--- START ---

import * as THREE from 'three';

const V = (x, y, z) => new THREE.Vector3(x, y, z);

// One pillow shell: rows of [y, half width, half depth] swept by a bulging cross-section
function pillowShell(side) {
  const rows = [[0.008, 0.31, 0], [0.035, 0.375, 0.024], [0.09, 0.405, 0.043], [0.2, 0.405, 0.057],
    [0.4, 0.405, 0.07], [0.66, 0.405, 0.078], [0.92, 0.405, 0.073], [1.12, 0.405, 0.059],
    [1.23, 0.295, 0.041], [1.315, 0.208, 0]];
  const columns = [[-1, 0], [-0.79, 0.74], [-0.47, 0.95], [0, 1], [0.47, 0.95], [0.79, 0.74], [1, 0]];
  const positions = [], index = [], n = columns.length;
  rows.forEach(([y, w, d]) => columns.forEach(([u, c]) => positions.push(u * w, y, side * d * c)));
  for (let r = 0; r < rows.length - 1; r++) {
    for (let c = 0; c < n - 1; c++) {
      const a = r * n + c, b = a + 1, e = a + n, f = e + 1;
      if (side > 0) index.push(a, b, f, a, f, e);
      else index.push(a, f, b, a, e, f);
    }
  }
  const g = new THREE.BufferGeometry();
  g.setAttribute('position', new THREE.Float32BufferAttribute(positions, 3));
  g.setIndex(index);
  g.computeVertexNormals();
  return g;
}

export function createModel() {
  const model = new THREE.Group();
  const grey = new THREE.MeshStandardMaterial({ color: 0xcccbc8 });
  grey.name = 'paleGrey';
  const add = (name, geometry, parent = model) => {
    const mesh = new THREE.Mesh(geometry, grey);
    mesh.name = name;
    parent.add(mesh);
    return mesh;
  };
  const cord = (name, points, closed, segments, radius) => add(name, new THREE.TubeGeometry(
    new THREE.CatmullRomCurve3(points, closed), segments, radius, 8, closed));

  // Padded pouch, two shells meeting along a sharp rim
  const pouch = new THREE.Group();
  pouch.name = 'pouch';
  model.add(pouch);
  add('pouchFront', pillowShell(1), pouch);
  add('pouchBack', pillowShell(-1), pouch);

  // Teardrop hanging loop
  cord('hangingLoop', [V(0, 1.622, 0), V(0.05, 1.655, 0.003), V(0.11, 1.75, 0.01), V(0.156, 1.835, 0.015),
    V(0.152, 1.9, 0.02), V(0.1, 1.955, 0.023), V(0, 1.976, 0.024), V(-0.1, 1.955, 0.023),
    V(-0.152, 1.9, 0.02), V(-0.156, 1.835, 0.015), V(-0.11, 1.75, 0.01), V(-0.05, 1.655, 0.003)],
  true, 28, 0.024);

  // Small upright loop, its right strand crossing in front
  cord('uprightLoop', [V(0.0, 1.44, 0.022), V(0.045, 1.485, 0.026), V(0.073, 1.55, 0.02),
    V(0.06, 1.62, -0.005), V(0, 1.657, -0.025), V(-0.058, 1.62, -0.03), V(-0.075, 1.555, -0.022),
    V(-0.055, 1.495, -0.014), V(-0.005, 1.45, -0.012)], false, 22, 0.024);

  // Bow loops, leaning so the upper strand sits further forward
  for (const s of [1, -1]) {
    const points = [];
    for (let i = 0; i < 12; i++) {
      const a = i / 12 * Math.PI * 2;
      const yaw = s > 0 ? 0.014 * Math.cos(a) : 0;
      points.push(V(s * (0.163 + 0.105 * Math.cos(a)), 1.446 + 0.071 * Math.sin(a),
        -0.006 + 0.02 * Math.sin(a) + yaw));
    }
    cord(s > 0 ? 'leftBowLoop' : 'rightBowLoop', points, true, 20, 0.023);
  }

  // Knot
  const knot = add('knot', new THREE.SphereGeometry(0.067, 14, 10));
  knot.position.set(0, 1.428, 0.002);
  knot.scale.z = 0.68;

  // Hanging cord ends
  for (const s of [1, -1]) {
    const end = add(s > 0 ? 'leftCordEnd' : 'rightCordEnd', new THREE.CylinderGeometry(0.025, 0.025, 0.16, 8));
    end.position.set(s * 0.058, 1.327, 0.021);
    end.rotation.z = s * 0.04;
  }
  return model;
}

--- END ---

Task to carry out ::
Each line from the top of the material above through the line with "[1.23, 0.295, 0.041], [1.315, 0.208, 0]];" must be echoed exactly, and no other line.

Answer box ::
import * as THREE from 'three';

const V = (x, y, z) => new THREE.Vector3(x, y, z);

// One pillow shell: rows of [y, half width, half depth] swept by a bulging cross-section
function pillowShell(side) {
  const rows = [[0.008, 0.31, 0], [0.035, 0.375, 0.024], [0.09, 0.405, 0.043], [0.2, 0.405, 0.057],
    [0.4, 0.405, 0.07], [0.66, 0.405, 0.078], [0.92, 0.405, 0.073], [1.12, 0.405, 0.059],
    [1.23, 0.295, 0.041], [1.315, 0.208, 0]];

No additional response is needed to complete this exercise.